--- Given records Enclosed Below ---

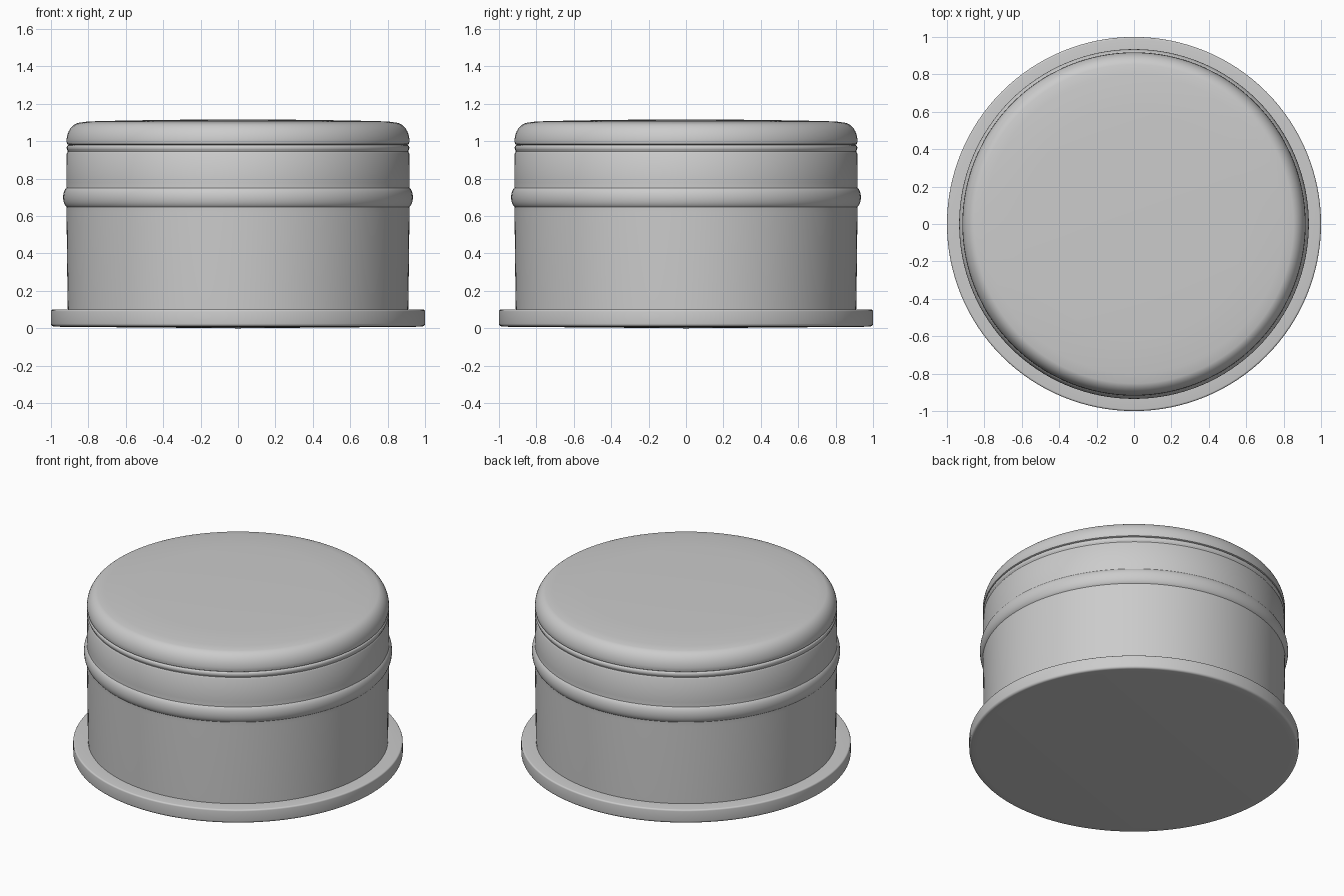
import bpy, bmesh
from math import cos, sin, pi, radians

cube = bpy.data.objects.get("Cube")
if cube:
    bpy.data.objects.remove(cube, do_unlink=True)

grey = bpy.data.materials.new("plain grey")
grey.use_nodes = True
colour = (0.6, 0.6, 0.6, 1)
grey.diffuse_color = colour
grey.node_tree.nodes["Principled BSDF"].inputs["Base Color"].default_value = colour


def arc(r, z, rx, rz, start, end, steps=8):
    """Points of an elliptical arc in the (radius, height) plane."""
    angles = [radians(start + (end - start) * i / steps) for i in range(steps + 1)]
    return [(r + rx * cos(a), z + rz * sin(a)) for a in angles]


def lathe(name, profile):
    """Spin a (radius, height) profile round the z axis."""
    bm = bmesh.new()
    verts = [bm.verts.new((r, 0, z)) for r, z in profile]
    edges = [bm.edges.new(pair) for pair in zip(verts, verts[1:])]
    bmesh.ops.spin(bm, geom=verts + edges, cent=(0, 0, 0), axis=(0, 0, 1),
                   angle=2 * pi, steps=128, use_merge=True)
    bmesh.ops.remove_doubles(bm, verts=bm.verts, dist=0.0002)
    bmesh.ops.recalc_face_normals(bm, faces=bm.faces)
    mesh = bpy.data.meshes.new(name)
    bm.to_mesh(mesh)
    bm.free()
    obj = bpy.data.objects.new(name, mesh)
    bpy.context.collection.objects.link(obj)
    mesh.materials.append(grey)
    bpy.ops.object.select_all(action='DESELECT')
    obj.select_set(True)
    bpy.context.view_layer.objects.active = obj
    bpy.ops.object.shade_smooth_by_angle(angle=radians(35))


# Flat flange with softened rims
lathe("base_flange", [(0, 0), (0.95, 0.008)]
      + arc(0.985, 0.025, 0.015, 0.015, -90, 0, 4)
      + arc(0.99, 0.09, 0.01, 0.01, 0, 90, 4)
      + [(0.9, 0.1), (0, 0.1)])

# Drum wall with a raised bead, a faint upper rib and the groove under the lid
lathe("drum_wall", [(0, 0.09), (0.91, 0.09), (0.912, 0.2), (0.917, 0.62), (0.917, 0.638)]
      + arc(0.905, 0.7, 0.03, 0.056, -65, 65, 12)
      + [(0.917, 0.762), (0.917, 0.78), (0.916, 0.935), (0.91, 0.945)]
      + arc(0.909, 0.964, 0.007, 0.014, -70, 70, 6)
      + [(0.905, 0.98), (0, 0.98)])

# Lid with a rounded shoulder and slightly domed top
lathe("lid", [(0, 0.98), (0.905, 0.98), (0.914, 0.985)]
      + arc(0.84, 1.0, 0.077, 0.1, 0, 80, 12)
      + [(0.8, 1.106), (0.6, 1.111), (0.3, 1.115), (0, 1.116)])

--- End of Enclosed Given records ---

In the data above, retype exactly and only the lines between the one holding "obj = bpy.data.objects.new(name, mesh)" and the one holding "0.1), (0, 0.1)])", inclusive.

Exercise result >>
    obj = bpy.data.objects.new(name, mesh)
    bpy.context.collection.objects.link(obj)
    mesh.materials.append(grey)
    bpy.ops.object.select_all(action='DESELECT')
    obj.select_set(True)
    bpy.context.view_layer.objects.active = obj
    bpy.ops.object.shade_smooth_by_angle(angle=radians(35))


# Flat flange with softened rims
lathe("base_flange", [(0, 0), (0.95, 0.008)]
      + arc(0.985, 0.025, 0.015, 0.015, -90, 0, 4)
      + arc(0.99, 0.09, 0.01, 0.01, 0, 90, 4)
      + [(0.9, 0.1), (0, 0.1)])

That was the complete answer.